- **Exercise requirements**
Write out exactly the lines from the one containing "smooth(plate)" through the last line of the records below, including both.

Entries taken from a collection
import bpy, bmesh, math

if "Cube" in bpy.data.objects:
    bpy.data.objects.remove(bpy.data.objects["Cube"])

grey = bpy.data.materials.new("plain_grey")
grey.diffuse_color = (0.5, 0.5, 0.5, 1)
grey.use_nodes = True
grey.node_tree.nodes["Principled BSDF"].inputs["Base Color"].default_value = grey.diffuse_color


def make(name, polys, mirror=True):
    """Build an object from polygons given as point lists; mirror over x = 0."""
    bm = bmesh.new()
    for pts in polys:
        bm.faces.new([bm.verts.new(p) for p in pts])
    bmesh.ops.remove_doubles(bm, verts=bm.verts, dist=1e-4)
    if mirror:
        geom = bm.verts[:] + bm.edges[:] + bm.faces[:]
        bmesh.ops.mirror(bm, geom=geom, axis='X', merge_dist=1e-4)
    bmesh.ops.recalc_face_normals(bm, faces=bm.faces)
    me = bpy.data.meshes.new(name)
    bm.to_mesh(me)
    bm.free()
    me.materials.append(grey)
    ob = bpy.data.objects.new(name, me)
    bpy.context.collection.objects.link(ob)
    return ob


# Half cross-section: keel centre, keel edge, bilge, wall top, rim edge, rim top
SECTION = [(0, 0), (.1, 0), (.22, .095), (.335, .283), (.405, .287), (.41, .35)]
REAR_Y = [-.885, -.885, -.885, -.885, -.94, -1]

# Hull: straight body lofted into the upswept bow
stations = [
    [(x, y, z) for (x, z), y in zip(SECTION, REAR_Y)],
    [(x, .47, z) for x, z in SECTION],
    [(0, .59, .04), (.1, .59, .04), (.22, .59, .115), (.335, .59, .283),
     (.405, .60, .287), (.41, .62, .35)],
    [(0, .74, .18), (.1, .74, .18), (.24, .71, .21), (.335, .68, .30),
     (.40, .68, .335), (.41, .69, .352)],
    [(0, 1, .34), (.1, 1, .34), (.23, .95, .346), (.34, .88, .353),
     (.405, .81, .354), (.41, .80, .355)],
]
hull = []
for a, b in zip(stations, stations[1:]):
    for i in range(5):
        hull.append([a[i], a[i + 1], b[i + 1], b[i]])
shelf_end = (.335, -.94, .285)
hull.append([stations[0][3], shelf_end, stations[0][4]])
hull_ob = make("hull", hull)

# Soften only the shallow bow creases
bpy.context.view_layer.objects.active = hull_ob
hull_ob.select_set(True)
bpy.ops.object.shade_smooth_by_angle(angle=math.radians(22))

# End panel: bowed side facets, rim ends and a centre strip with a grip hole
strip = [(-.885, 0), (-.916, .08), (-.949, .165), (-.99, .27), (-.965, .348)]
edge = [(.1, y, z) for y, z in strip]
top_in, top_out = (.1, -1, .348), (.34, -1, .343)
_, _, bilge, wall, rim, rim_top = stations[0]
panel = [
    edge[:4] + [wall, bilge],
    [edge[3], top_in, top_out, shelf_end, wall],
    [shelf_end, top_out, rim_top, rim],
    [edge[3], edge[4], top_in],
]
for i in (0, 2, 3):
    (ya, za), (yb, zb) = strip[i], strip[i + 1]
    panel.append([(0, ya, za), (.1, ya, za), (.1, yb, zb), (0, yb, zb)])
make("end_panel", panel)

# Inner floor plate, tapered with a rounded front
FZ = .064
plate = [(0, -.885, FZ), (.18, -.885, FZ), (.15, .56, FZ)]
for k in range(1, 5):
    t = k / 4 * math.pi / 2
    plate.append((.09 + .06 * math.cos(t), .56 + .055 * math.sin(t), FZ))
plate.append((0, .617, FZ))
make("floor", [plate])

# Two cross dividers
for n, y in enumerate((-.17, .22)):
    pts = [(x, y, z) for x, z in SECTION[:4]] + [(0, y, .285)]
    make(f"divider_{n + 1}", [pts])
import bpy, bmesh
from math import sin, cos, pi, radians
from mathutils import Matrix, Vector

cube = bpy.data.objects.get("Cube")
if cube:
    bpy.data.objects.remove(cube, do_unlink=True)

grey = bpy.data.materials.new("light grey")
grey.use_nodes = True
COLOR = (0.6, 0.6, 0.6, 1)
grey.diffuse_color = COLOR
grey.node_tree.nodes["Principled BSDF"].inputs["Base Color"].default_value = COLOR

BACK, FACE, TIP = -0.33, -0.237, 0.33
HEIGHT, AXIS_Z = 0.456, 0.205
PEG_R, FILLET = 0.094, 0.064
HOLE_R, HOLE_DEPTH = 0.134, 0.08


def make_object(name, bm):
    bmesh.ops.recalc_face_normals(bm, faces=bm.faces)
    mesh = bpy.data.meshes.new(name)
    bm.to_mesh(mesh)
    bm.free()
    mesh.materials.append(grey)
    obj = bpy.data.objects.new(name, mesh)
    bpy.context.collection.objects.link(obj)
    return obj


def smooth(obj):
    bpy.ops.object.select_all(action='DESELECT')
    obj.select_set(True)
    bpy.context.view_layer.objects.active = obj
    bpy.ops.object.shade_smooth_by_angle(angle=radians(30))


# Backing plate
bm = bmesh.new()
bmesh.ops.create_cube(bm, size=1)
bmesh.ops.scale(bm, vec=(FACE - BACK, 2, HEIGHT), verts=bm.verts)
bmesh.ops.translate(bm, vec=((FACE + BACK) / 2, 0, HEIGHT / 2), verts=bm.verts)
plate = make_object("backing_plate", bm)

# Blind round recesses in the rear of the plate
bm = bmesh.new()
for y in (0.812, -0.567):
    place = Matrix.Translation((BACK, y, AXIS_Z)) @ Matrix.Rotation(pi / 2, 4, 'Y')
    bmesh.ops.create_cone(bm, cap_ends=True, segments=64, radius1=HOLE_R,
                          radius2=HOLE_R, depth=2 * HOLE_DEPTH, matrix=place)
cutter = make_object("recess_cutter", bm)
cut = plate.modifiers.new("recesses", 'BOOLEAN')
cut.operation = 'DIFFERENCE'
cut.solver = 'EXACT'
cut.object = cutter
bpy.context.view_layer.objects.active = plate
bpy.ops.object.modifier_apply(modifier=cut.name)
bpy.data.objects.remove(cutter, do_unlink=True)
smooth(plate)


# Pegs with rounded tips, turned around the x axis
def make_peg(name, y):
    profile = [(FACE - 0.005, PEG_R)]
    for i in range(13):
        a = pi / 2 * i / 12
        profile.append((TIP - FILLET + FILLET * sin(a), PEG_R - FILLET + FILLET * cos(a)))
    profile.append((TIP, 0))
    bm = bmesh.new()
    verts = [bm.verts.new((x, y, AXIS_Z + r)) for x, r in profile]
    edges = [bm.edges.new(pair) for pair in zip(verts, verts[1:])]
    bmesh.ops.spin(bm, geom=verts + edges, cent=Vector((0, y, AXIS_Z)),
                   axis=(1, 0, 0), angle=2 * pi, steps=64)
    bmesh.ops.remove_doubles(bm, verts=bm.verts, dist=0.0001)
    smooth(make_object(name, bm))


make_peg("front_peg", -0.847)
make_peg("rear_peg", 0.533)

- **Answer box**
smooth(plate)


# Pegs with rounded tips, turned around the x axis
def make_peg(name, y):
    profile = [(FACE - 0.005, PEG_R)]
    for i in range(13):
        a = pi / 2 * i / 12
        profile.append((TIP - FILLET + FILLET * sin(a), PEG_R - FILLET + FILLET * cos(a)))
    profile.append((TIP, 0))
    bm = bmesh.new()
    verts = [bm.verts.new((x, y, AXIS_Z + r)) for x, r in profile]
    edges = [bm.edges.new(pair) for pair in zip(verts, verts[1:])]
    bmesh.ops.spin(bm, geom=verts + edges, cent=Vector((0, y, AXIS_Z)),
                   axis=(1, 0, 0), angle=2 * pi, steps=64)
    bmesh.ops.remove_doubles(bm, verts=bm.verts, dist=0.0001)
    smooth(make_object(name, bm))


make_peg("front_peg", -0.847)
make_peg("rear_peg", 0.533)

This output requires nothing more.